That is so important I feel that you share stories of individuals through your art. I really love how you communicate something that is the worst kind of shared experience – and something that is experienced very differently in different cultures – but through promoting creativity, sharing stories and openness that can connect people from different cultures.

Has your practice changed during COVID? 

During lockdown, I had the textile group and that has kept me in textile mode throughout the last two years. However, because I was at home and not in my studio, I began to start painting mainly large canvases.  Some depicted lockdown and have been featured in publications which is a fitting reference to the times we are living in. Others were more abstract and have been selected for exhibition in London, so 2021 has been a pretty fruitful year workwise.

All photographs are displayed with kind permission of the artist ©Jo Scorah

When you’re painting are you still discovering these themes and work around them, or is it more of what you feel and expressing everyday feelings and frustrations?

I have a theme that I begin with and then it perhaps morphs into something a bit more abstract. The origins are still there, maybe just harder to decipher.

I do a lot of live drawing, when COVID started, I came across an Zoom class #lifedrawing-plus based in Bee Studio Manchester, participants join in the class from all over the world. A lot of the images on my Instagram are from this class. I also incorporate textiles into those drawings – sometimes I stitch fabric onto them or collage them. I use a lot of different techniques prepare the paper, stitch fabric onto it, paint on the canvas, cut it up and then collage it – and then I do the drawing on top of that. The sessions are always themed on topical matters such as LGBGT, NHS workers, burlesque or generation x just to name a few.

All photographs are displayed with kind permission of the artist ©Jo Scorah

Does it depend on how you feel? Or on what concept do you think for that painting? How do you decide what to put into it?

Depends on what I have been reading and sometimes it is quite a struggle to find the way into a new piece of work. Often, I will find a sentence or a word that inspires a thought for a new work.

Are you still preferring to work with mixed media or is it more painting on canvas now?

I love painting and whether it’s painting canvas formed into sculpture or installation or simply stretched canvas paintings, I alternate between the two.  I play with an amalgamation of paint and other pigments. I varnish if they are stiff structures and I also used metal. Whilst I was preparing for the ‘Moments of Expulsion’ exhibition I went to the Middle East and collected bits of metal found on the ground which I use in my sculpture. It’s reminiscent of my emotional homeland, remnants of home. Made up of tattered fabric and rusted metal, a reminder of what has become of people’s homes from these war-torn countries and what is left of their home, their beautiful home.

The imagery we see, the emotions and the desperation of people is just awful.

The sad thing is – and this is the reason I aim to build the bridges is that, all religions lived together side by side in Syria and Aleppo.
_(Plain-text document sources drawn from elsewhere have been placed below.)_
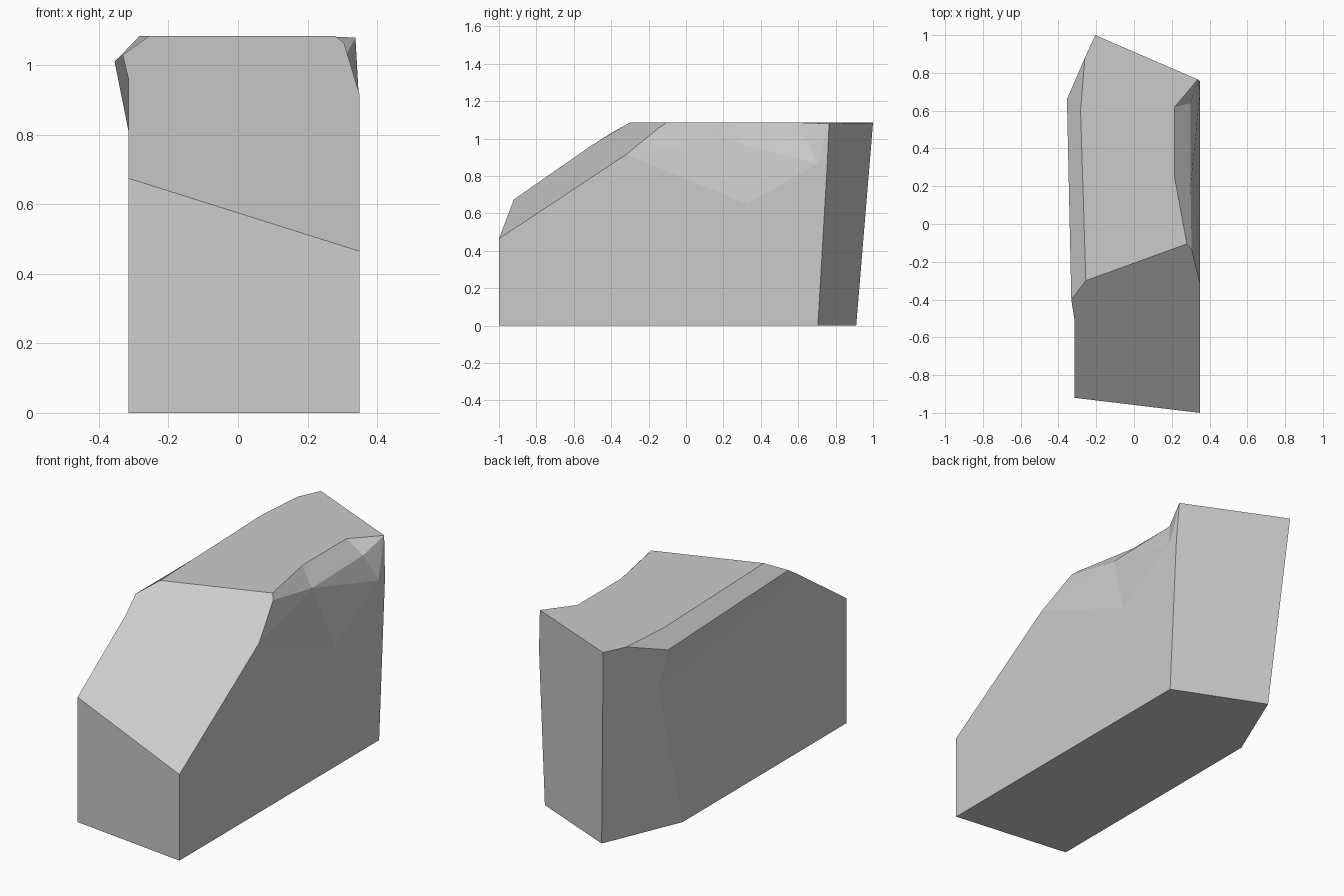
import bpy, bmesh

cube = bpy.data.objects.get("Cube")
if cube:
    bpy.data.objects.remove(cube, do_unlink=True)

# Main planes of the boulder
LEFT, RIGHT, TOP = -0.315, 0.35, 1.085

bm = bmesh.new()


def corner(x, y, z):
    return bm.verts.new((x, y, z))


def facet(*around):
    bm.faces.new(around)


# Footprint
foot_front_a = corner(LEFT, -0.92, 0)
foot_front_b = corner(RIGHT, -1, 0)
foot_back_b = corner(RIGHT, 0.705, 0)
foot_back = corner(-0.133, 0.91, 0)
foot_side_a = corner(LEFT, 0.48, 0)

# Lower edge of the front slope
brow_a = corner(LEFT, -0.92, 0.675)
brow_b = corner(RIGHT, -1, 0.465)

# Bulge and bevel along the -x side
slope_a = corner(LEFT, -0.51, 0.96)
bulge_front = corner(-0.332, -0.4, 1.03)
bulge_back = corner(-0.355, 0.66, 1.01)
bulge_low = corner(LEFT, 0.685, 0.81)
rim_front = corner(-0.255, -0.3, TOP)
rim_mid = corner(-0.283, 0.6, TOP)
rim_back = corner(-0.26, 0.88, TOP)
peak = corner(-0.205, 1, TOP)

# Chipped hollow along the +x side
slope_b = corner(RIGHT, -0.32, 0.915)
chip_tip = corner(0.305, -0.135, 1.065)
chip_front = corner(0.28, -0.105, TOP)
chip_in_a = corner(0.215, 0.245, TOP)
chip_in_b = corner(0.215, 0.62, TOP)
chip_back = corner(0.338, 0.765, 1.08)
hollow_a = corner(0.3, 0.2, 1.0)
hollow_b = corner(0.3, 0.64, 1.01)
hollow_low = corner(RIGHT, 0.33, 0.65)
hollow_end = corner(RIGHT, 0.7, 0.865)
edge_back = corner(RIGHT, 0.755, 0.86)

# Base, front, slope and top
facet(foot_front_a, foot_side_a, foot_back, foot_back_b, foot_front_b)
facet(foot_front_a, foot_front_b, brow_b, brow_a)
facet(brow_a, brow_b, slope_b, chip_tip, chip_front, rim_front, bulge_front, slope_a)
facet(rim_front, chip_front, chip_in_a, chip_in_b, chip_back, peak, rim_back, rim_mid)

# Side at -x and back
facet(foot_front_a, brow_a, slope_a, bulge_low, foot_side_a)
facet(slope_a, bulge_front, bulge_back, bulge_low)
facet(foot_side_a, bulge_low, bulge_back, rim_back, peak, foot_back)
facet(bulge_front, rim_front, rim_mid, rim_back, bulge_back)
facet(foot_back, peak, chip_back, edge_back, foot_back_b)

# Side at +x with its hollow
facet(foot_front_b, foot_back_b, edge_back, hollow_end, hollow_low, slope_b, brow_b)
facet(slope_b, hollow_low, hollow_a)
facet(slope_b, hollow_a, chip_tip)
facet(hollow_low, hollow_end, hollow_a)
facet(hollow_a, hollow_end, hollow_b)
facet(hollow_end, edge_back, chip_back)
facet(hollow_end, chip_back, hollow_b)
facet(hollow_b, chip_back, chip_in_b)
facet(hollow_a, hollow_b, chip_in_b, chip_in_a)
facet(chip_tip, hollow_a, chip_in_a, chip_front)

bmesh.ops.recalc_face_normals(bm, faces=bm.faces[:])
mesh = bpy.data.meshes.new("boulder")
bm.to_mesh(mesh)
bm.free()

# Plain stone material
stone = bpy.data.materials.new("stone_grey")
stone.use_nodes = True
colour = (0.6, 0.6, 0.6, 1)
stone.diffuse_color = colour
stone.node_tree.nodes["Principled BSDF"].inputs["Base Color"].default_value = colour
mesh.materials.append(stone)

boulder = bpy.data.objects.new("boulder", mesh)
bpy.context.scene.collection.objects.link(boulder)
I think it’s so sad that we are focused on the differences and not similarities. I feel strongly that pull to work with minorities and people, such as refugees, to gain more tolerance and understanding of each other. Textiles is an ideal medium because cloth is something that’s universal and you can put so much into it. For women, it can evoke memories as well. I feel that I want to try and encourage more multifaith exercises like the textile project, so that people can come together and gain a better understanding of each other’s customs and culture. It’s been such an amazing experience with these women from the textile group – we’ve all learned a lot from and about each other

I think women are the stronger ones that can make things happen naturally that way.

I would hope to work with women in a refugee camp, and be able to capture their imagination, try to help them to do something that tells a story of their lives to the world.

I think it’s amazing and much needed. I think it is a form of activism – not in the mainstream way – but representing the individual, personal, emotional. 

%d bloggers like this: